-- Exercise material follows --

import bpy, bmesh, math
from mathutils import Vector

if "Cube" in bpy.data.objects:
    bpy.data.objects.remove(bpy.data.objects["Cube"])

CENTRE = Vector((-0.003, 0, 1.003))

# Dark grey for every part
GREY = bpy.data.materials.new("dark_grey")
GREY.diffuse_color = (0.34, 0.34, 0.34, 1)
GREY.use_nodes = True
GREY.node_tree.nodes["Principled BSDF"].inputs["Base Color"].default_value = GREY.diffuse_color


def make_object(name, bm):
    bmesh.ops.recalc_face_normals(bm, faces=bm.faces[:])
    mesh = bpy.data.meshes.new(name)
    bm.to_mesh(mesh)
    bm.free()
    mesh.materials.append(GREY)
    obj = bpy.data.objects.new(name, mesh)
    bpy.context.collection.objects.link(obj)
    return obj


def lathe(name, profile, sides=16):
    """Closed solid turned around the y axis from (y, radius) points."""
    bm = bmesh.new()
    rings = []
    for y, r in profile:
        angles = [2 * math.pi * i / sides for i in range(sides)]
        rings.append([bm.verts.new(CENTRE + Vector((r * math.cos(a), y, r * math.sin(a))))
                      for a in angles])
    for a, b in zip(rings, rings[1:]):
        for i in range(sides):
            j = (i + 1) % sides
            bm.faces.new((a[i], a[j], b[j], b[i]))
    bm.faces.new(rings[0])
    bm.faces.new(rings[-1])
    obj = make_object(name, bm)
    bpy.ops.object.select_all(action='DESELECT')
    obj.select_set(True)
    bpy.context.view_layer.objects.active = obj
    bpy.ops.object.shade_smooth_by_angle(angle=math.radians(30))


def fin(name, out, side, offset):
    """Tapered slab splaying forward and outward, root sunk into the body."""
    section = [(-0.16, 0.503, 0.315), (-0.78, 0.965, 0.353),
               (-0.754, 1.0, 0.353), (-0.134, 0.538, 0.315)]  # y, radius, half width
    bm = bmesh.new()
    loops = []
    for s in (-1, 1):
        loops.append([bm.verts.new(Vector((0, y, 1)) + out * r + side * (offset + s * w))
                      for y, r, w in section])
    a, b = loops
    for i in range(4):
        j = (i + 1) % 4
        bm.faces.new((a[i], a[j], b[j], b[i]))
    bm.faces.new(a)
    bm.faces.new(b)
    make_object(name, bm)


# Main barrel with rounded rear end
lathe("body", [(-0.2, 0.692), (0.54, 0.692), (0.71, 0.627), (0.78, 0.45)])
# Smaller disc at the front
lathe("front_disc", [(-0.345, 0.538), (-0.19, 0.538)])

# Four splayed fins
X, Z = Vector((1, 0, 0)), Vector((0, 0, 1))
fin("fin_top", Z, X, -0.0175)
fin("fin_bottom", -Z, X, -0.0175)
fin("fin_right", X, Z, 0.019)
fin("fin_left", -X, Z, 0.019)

-- Exercise material concluded --
-- Exercise material follows --

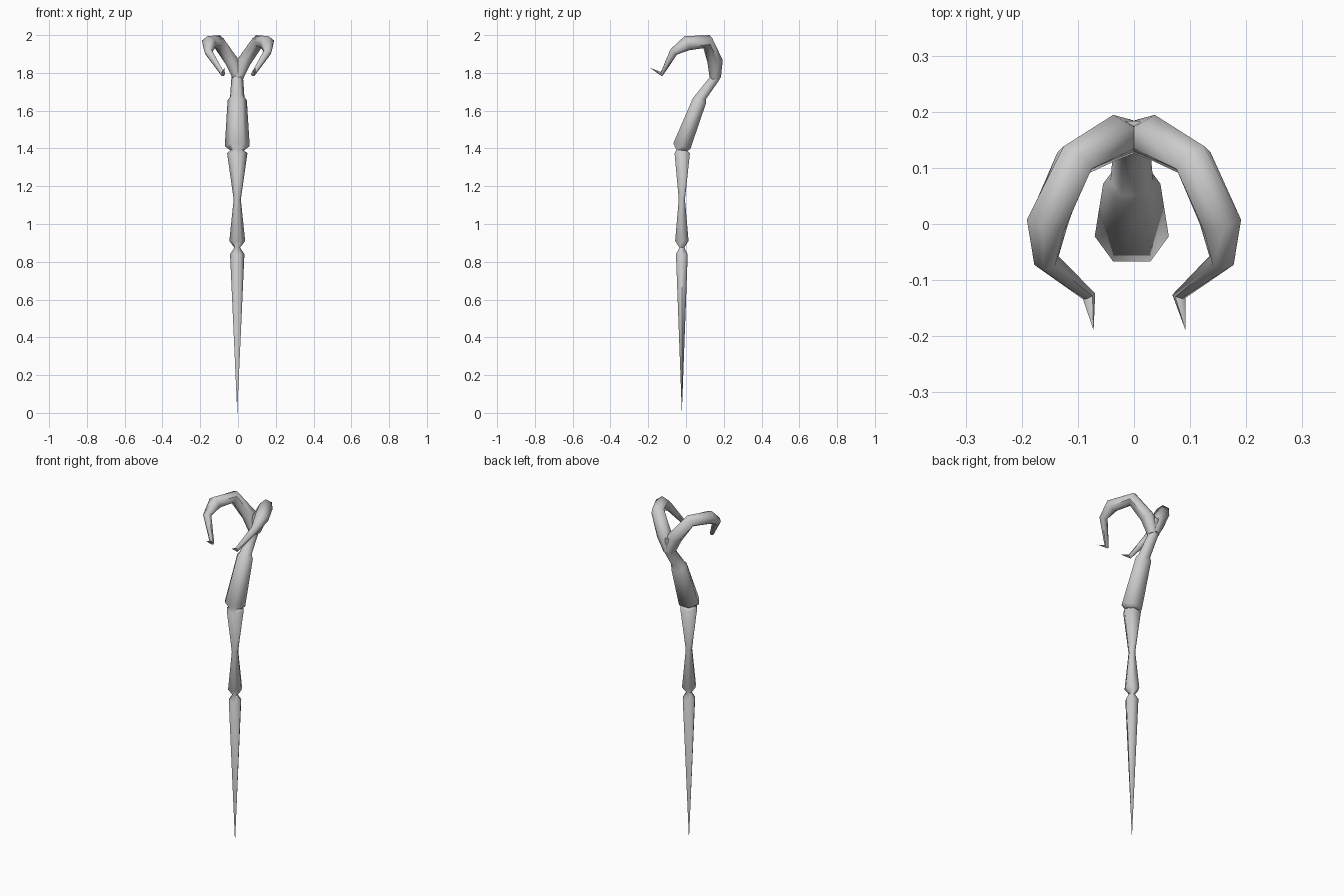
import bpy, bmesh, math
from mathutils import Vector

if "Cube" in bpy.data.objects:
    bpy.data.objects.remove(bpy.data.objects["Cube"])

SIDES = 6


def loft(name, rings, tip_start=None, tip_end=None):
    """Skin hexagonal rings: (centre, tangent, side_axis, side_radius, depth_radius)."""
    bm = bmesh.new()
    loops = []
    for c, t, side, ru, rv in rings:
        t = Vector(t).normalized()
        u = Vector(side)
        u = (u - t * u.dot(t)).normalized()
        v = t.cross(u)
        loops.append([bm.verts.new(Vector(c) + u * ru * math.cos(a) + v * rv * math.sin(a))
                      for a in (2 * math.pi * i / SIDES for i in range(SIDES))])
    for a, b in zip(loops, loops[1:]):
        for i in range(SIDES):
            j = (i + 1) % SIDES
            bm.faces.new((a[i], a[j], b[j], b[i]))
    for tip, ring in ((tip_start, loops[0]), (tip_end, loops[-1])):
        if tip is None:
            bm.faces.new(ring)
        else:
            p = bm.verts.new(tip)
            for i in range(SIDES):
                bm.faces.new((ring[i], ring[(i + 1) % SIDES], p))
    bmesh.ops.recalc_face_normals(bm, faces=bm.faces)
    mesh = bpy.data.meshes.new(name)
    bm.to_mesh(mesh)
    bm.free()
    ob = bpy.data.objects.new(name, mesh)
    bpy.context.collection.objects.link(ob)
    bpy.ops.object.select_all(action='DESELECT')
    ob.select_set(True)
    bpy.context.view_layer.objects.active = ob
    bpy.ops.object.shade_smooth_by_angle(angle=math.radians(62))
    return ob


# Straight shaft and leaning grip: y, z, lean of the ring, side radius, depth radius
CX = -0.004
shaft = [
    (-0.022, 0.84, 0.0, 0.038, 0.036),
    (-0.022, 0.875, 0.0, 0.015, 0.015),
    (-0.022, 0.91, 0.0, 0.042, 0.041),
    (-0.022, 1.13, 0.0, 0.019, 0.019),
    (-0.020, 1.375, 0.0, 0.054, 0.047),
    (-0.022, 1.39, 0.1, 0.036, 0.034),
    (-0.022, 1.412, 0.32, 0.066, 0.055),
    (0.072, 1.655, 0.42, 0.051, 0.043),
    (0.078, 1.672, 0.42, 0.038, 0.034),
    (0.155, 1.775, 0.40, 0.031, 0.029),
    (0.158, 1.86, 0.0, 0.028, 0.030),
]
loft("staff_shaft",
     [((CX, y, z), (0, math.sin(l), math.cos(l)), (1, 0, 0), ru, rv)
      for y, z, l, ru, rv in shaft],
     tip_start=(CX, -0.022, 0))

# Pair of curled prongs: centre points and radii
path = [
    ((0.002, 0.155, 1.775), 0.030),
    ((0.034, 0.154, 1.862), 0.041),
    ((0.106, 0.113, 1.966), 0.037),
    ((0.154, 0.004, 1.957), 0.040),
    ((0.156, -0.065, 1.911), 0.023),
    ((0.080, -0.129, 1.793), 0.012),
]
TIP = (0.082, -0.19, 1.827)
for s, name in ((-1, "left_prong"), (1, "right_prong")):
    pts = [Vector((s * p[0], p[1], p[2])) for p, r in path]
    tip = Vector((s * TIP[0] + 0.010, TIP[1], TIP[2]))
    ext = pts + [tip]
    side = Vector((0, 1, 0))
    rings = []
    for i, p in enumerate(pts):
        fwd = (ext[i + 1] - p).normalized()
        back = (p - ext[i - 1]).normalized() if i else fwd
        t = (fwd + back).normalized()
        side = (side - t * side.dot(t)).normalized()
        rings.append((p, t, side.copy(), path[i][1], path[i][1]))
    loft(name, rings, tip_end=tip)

-- Exercise material concluded --

## Assigned task
Reproduce every line above containing "append".

## Result for this exercise
    mesh.materials.append(GREY)
        rings.append([bm.verts.new(CENTRE + Vector((r * math.cos(a), y, r * math.sin(a))))
        loops.append([bm.verts.new(Vector((0, y, 1)) + out * r + side * (offset + s * w))
        loops.append([bm.verts.new(Vector(c) + u * ru * math.cos(a) + v * rv * math.sin(a))
        rings.append((p, t, side.copy(), path[i][1], path[i][1]))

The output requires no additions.